--- Records supplied ---

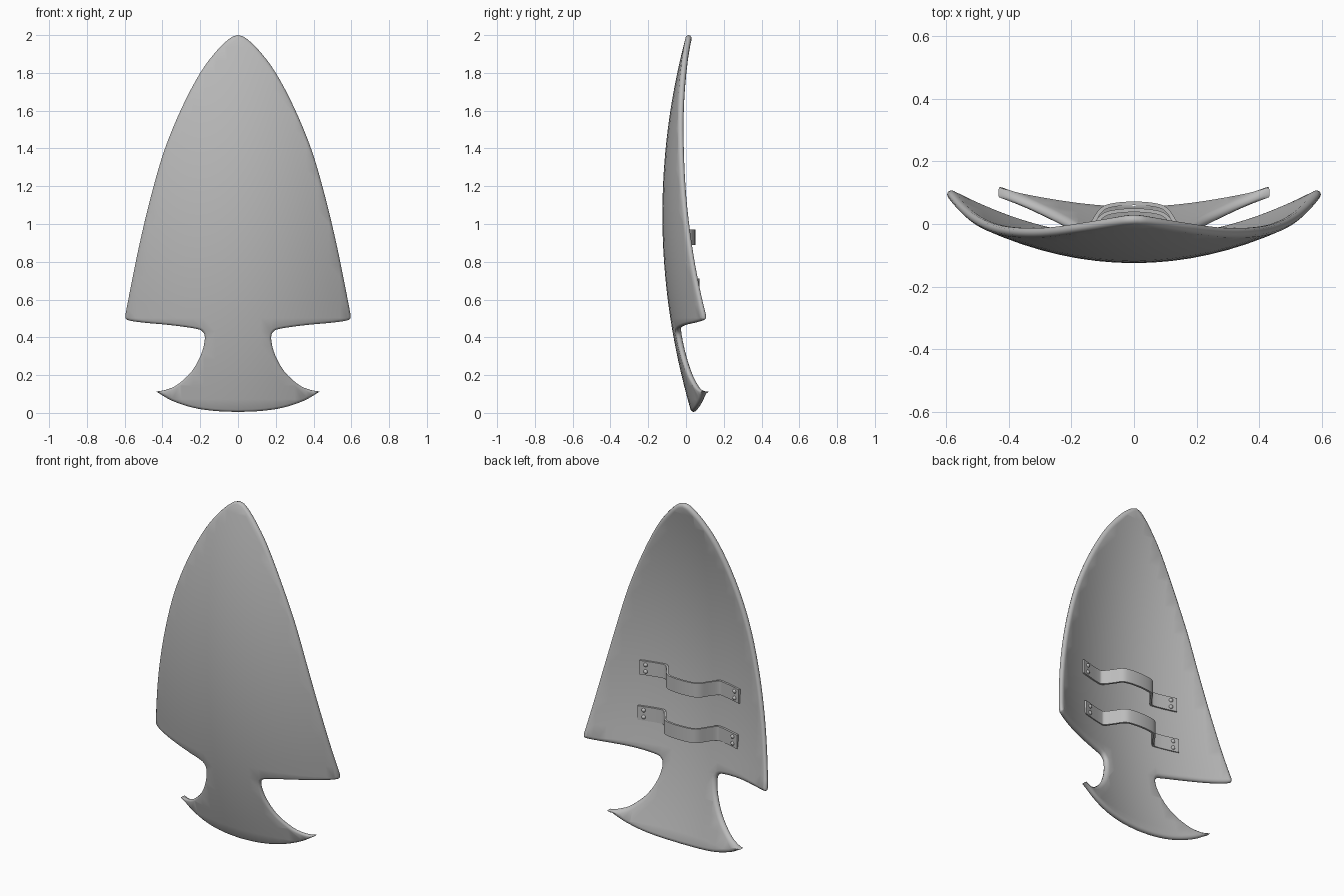
import bpy, bmesh
from mathutils import Vector

if "Cube" in bpy.data.objects:
    bpy.data.objects.remove(bpy.data.objects["Cube"])

THICK = 0.034

metal = bpy.data.materials.new("plain_grey")
metal.use_nodes = True
grey = (0.5, 0.5, 0.5, 1)
metal.diffuse_color = grey
metal.node_tree.nodes["Principled BSDF"].inputs["Base Color"].default_value = grey


def front_y(x, z):
    """Bowl-shaped front surface."""
    return -0.125 + 0.14 * (z - 1.05) ** 2 + 0.47 * x * x


def smooth_path(points, steps):
    """Catmull-Rom curve through the points."""
    pts = [Vector(p) for p in points]
    ext = [2 * pts[0] - pts[1]] + pts + [2 * pts[-1] - pts[-2]]
    out = []
    for a, b, c, d in zip(ext, ext[1:], ext[2:], ext[3:]):
        for i in range(steps):
            t = i / steps
            out.append(0.5 * (2 * b + (c - a) * t + (2 * a - 5 * b + 4 * c - d) * t * t
                              + (3 * b - a - 3 * c + d) * t ** 3))
    return out + [pts[-1]]


def finish(bm, name, angle=0.8):
    bmesh.ops.recalc_face_normals(bm, faces=bm.faces)
    mesh = bpy.data.meshes.new(name)
    bm.to_mesh(mesh)
    bm.free()
    mesh.materials.append(metal)
    obj = bpy.data.objects.new(name, mesh)
    bpy.context.collection.objects.link(obj)
    bpy.ops.object.select_all(action='DESELECT')
    obj.select_set(True)
    bpy.context.view_layer.objects.active = obj
    bpy.ops.object.shade_smooth_by_angle(angle=angle)
    return obj


# Half outline in x, z: blade side, shelf and neck, flared foot
blade = [(0, 2), (0.04, 1.985), (0.11, 1.92), (0.2, 1.8), (0.3, 1.61), (0.39, 1.39),
         (0.46, 1.15), (0.52, 0.9), (0.565, 0.68), (0.597, 0.515)]
neck = [(0.597, 0.515), (0.585, 0.492), (0.5, 0.478), (0.36, 0.465), (0.23, 0.447),
        (0.187, 0.43), (0.176, 0.39), (0.195, 0.31), (0.245, 0.22), (0.32, 0.15),
        (0.38, 0.123), (0.433, 0.113)]
foot = [(0.433, 0.113), (0.35, 0.065), (0.24, 0.028), (0.12, 0.01), (0, 0.005)]
half = smooth_path(blade, 4)[:-1] + smooth_path(neck, 4)[:-1] + smooth_path(foot, 4)
outline = half + [Vector((-p.x, p.y)) for p in half[-2:0:-1]]
count = len(outline)

# Shield body: rounded rim rings joined to front and back caps
rim = [(0.012, 0), (0.003, 0.004), (0, 0.012), (0.003, 0.022), (0.011, 0.03), (0.022, THICK)]
bm = bmesh.new()
rings = []
for inset, depth in rim:
    ring = []
    for i, p in enumerate(outline):
        before = (p - outline[i - 1]).normalized()
        after = (outline[(i + 1) % count] - p).normalized()
        along = (before + after).normalized()
        inward = Vector((along.y, -along.x))
        tip = (Vector((abs(p.x), p.y)) - Vector(foot[0])).length
        scale = min(1, 0.15 + tip * 14)
        q = p + inward * inset * scale
        ring.append(bm.verts.new((q.x, depth, q.y)))
    rings.append(ring)
for a, b in zip(rings, rings[1:]):
    for i in range(count):
        j = (i + 1) % count
        bm.faces.new((a[i], a[j], b[j], b[i]))
bm.faces.new(rings[0])
bm.faces.new(rings[-1])


def slice_caps(origin, normal):
    caps = [f for f in bm.faces if max(v.co.y for v in f.verts) - min(v.co.y for v in f.verts) < 1e-5]
    geom = set(caps)
    for f in caps:
        geom.update(f.edges)
        geom.update(f.verts)
    bmesh.ops.bisect_plane(bm, geom=list(geom), dist=1e-5, plane_co=origin, plane_no=normal)


for i in range(-9, 10):
    slice_caps((i * 0.06 + 0.0007, 0, 0), (1, 0, 0))
for i in range(1, 28):
    slice_caps((0, 0, i * 0.0717), (0, 0, 1))
for v in bm.verts:
    v.co.y += front_y(v.co.x, v.co.z)
finish(bm, "shield_body", 1.0)


# Hand straps with riveted end plates
def strap(name, z, peak):
    def seat(x):
        return front_y(x, z) + THICK + 0.005
    side = [(0.325, seat(0.325)), (0.26, seat(0.26)), (0.2, seat(0.2)), (0.17, seat(0.17) + 0.008),
            (0.135, peak - 0.065), (0.105, peak - 0.022), (0.07, peak - 0.006)]
    path = smooth_path(side + [(0, peak)] + [(-x, y) for x, y in side[::-1]], 4)
    bm = bmesh.new()
    loops = []
    for i, p in enumerate(path):
        along = (path[min(i + 1, len(path) - 1)] - path[max(i - 1, 0)]).normalized()
        out = Vector((along.y, -along.x)) * 0.006
        corners = [(p + out, 0.041), (p + out, -0.041), (p - out, -0.041), (p - out, 0.041)]
        loops.append([bm.verts.new((q.x, q.y, z + h)) for q, h in corners])
    for a, b in zip(loops, loops[1:]):
        for i in range(4):
            j = (i + 1) % 4
            bm.faces.new((a[i], a[j], b[j], b[i]))
    bm.faces.new(loops[0])
    bm.faces.new(loops[-1])
    finish(bm, name)

    bm = bmesh.new()
    for x in (-0.29, 0.29):
        for h in (-0.02, 0.02):
            made = bmesh.ops.create_uvsphere(bm, u_segments=12, v_segments=8, radius=0.012)
            bmesh.ops.translate(bm, verts=made["verts"], vec=(x, seat(x) + 0.005, z + h))
    finish(bm, name + "_rivets")


strap("upper_strap", 0.93, 0.044)
strap("lower_strap", 0.67, 0.066)
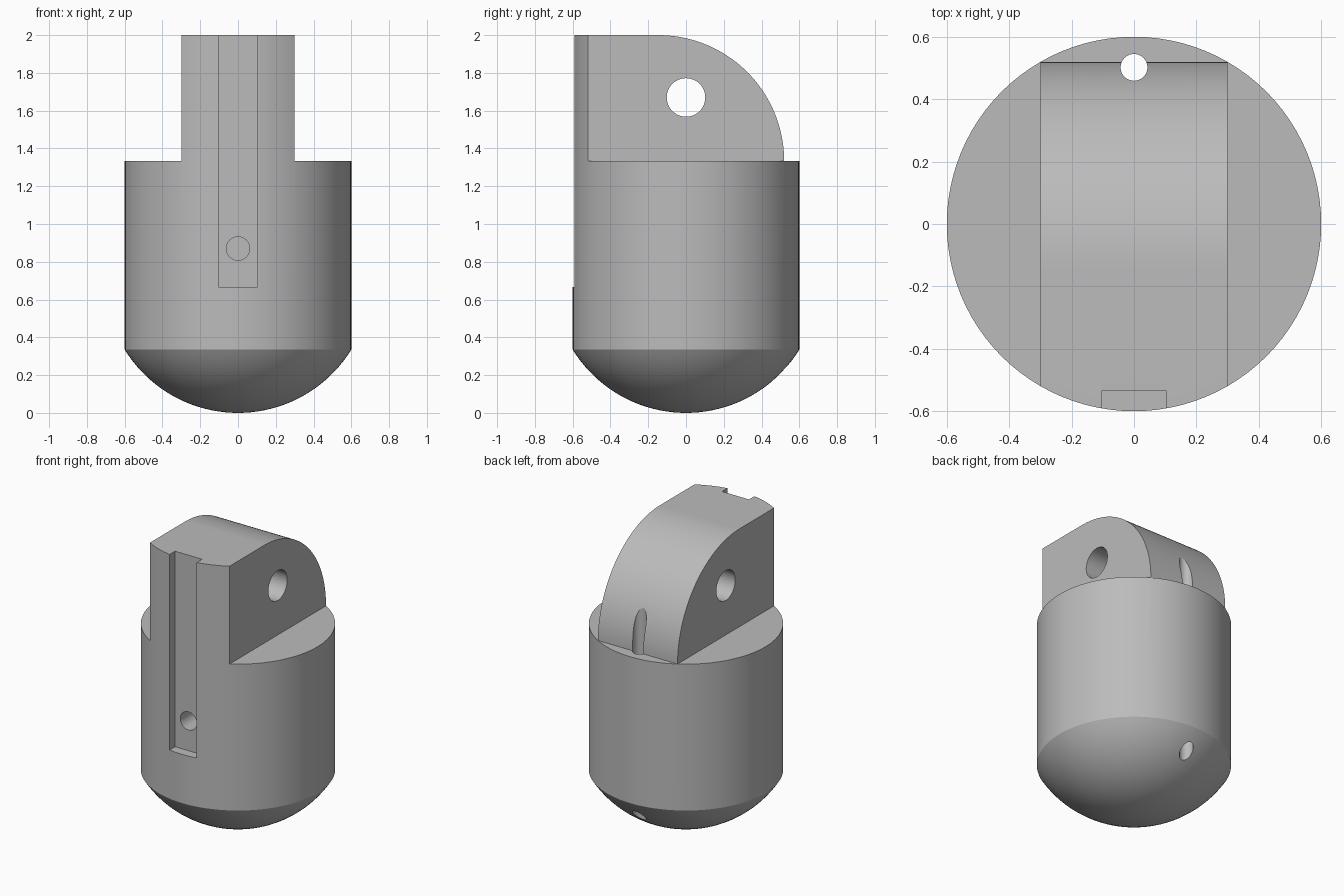
import bpy, bmesh, math
from mathutils import Matrix, Vector

R = 0.6          # body radius
RIM = 0.335      # height of the dome rim
STEP = 1.333     # height of the shoulder
TOP = 2.0
HALF = 0.3       # half width of the tang

cube = bpy.data.objects.get("Cube")
if cube:
    bpy.data.objects.remove(cube, do_unlink=True)

grey = bpy.data.materials.new("plain grey")
grey.use_nodes = True
colour = (0.5, 0.5, 0.5, 1)
grey.diffuse_color = colour
grey.node_tree.nodes["Principled BSDF"].inputs["Base Color"].default_value = colour


def finish(bm, name):
    bmesh.ops.recalc_face_normals(bm, faces=bm.faces)
    mesh = bpy.data.meshes.new(name)
    bm.to_mesh(mesh)
    bm.free()
    mesh.materials.append(grey)
    obj = bpy.data.objects.new(name, mesh)
    bpy.context.collection.objects.link(obj)
    return obj


def box(name, low, high):
    bm = bmesh.new()
    low, high = Vector(low), Vector(high)
    size = Matrix.Diagonal((*(high - low), 1))
    bmesh.ops.create_cube(bm, size=1, matrix=Matrix.Translation((low + high) / 2) @ size)
    return finish(bm, name)


def rod(name, start, end, radius):
    bm = bmesh.new()
    start, end = Vector(start), Vector(end)
    turn = (end - start).to_track_quat('Z', 'Y').to_matrix().to_4x4()
    bmesh.ops.create_cone(bm, cap_ends=True, segments=48, radius1=radius, radius2=radius,
                          depth=(end - start).length,
                          matrix=Matrix.Translation((start + end) / 2) @ turn)
    return finish(bm, name)


# Domed cylinder, turned around the vertical axis
ball = (R * R + RIM * RIM) / (2 * RIM)
sweep = math.asin(R / ball)
profile = [(ball * math.sin(sweep * i / 20), ball - ball * math.cos(sweep * i / 20)) for i in range(21)]
profile += [(R, TOP), (0, TOP)]
bm = bmesh.new()
verts = [bm.verts.new((x, 0, z)) for x, z in profile]
edges = [bm.edges.new(pair) for pair in zip(verts, verts[1:])]
bmesh.ops.spin(bm, geom=verts + edges, axis=(0, 0, 1), cent=(0, 0, 0),
               angle=math.tau, steps=96, use_duplicate=False)
bmesh.ops.remove_doubles(bm, verts=bm.verts, dist=0.0001)
body = finish(bm, "body")

# Waste on both sides of the tang
cutters = [box("side_cutter", (min(s * HALF, s), -1, STEP), (max(s * HALF, s), 1, TOP + 0.2))
           for s in (-1, 1)]

# Waste behind the rounded back of the tang
arc = TOP - STEP
back = math.sqrt(R * R - HALF * HALF)
outline = [(back - arc + arc * math.cos(math.pi / 2 * i / 40), STEP + arc * math.sin(math.pi / 2 * i / 40))
           for i in range(41)]
outline += [(back - arc, TOP + 0.2), (1, TOP + 0.2), (1, STEP)]
bm = bmesh.new()
face = bm.faces.new([bm.verts.new((-0.5, y, z)) for y, z in outline])
side = bmesh.ops.extrude_face_region(bm, geom=[face])["geom"]
bmesh.ops.translate(bm, vec=(1, 0, 0), verts=[g for g in side if isinstance(g, bmesh.types.BMVert)])
cutters.append(finish(bm, "arc_cutter"))

# Front slot, blind front hole, pin hole and long vertical hole
cutters += [
    box("slot_cutter", (-0.102, -1, 0.667), (0.102, -0.533, TOP + 0.2)),
    rod("front_hole_cutter", (0, -0.8, 0.87), (0, 0, 0.87), 0.062),
    rod("pin_hole_cutter", (-1, 0, 1.67), (1, 0, 1.67), 0.102),
    rod("vertical_hole_cutter", (0, 0.502, -0.2), (0, 0.502, TOP + 0.2), 0.043),
]

bpy.ops.object.select_all(action='DESELECT')
bpy.context.view_layer.objects.active = body
body.select_set(True)
for cutter in cutters:
    mod = body.modifiers.new(cutter.name, 'BOOLEAN')
    mod.operation = 'DIFFERENCE'
    mod.solver = 'EXACT'
    mod.object = cutter
    bpy.ops.object.modifier_apply(modifier=mod.name)
    bpy.data.objects.remove(cutter, do_unlink=True)

bpy.ops.object.shade_smooth_by_angle(angle=math.radians(20))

---

Please return a copy of each line in the entries that has the string "tang".

HALF = 0.3       # half width of the tang
# Waste on both sides of the tang
# Waste behind the rounded back of the tang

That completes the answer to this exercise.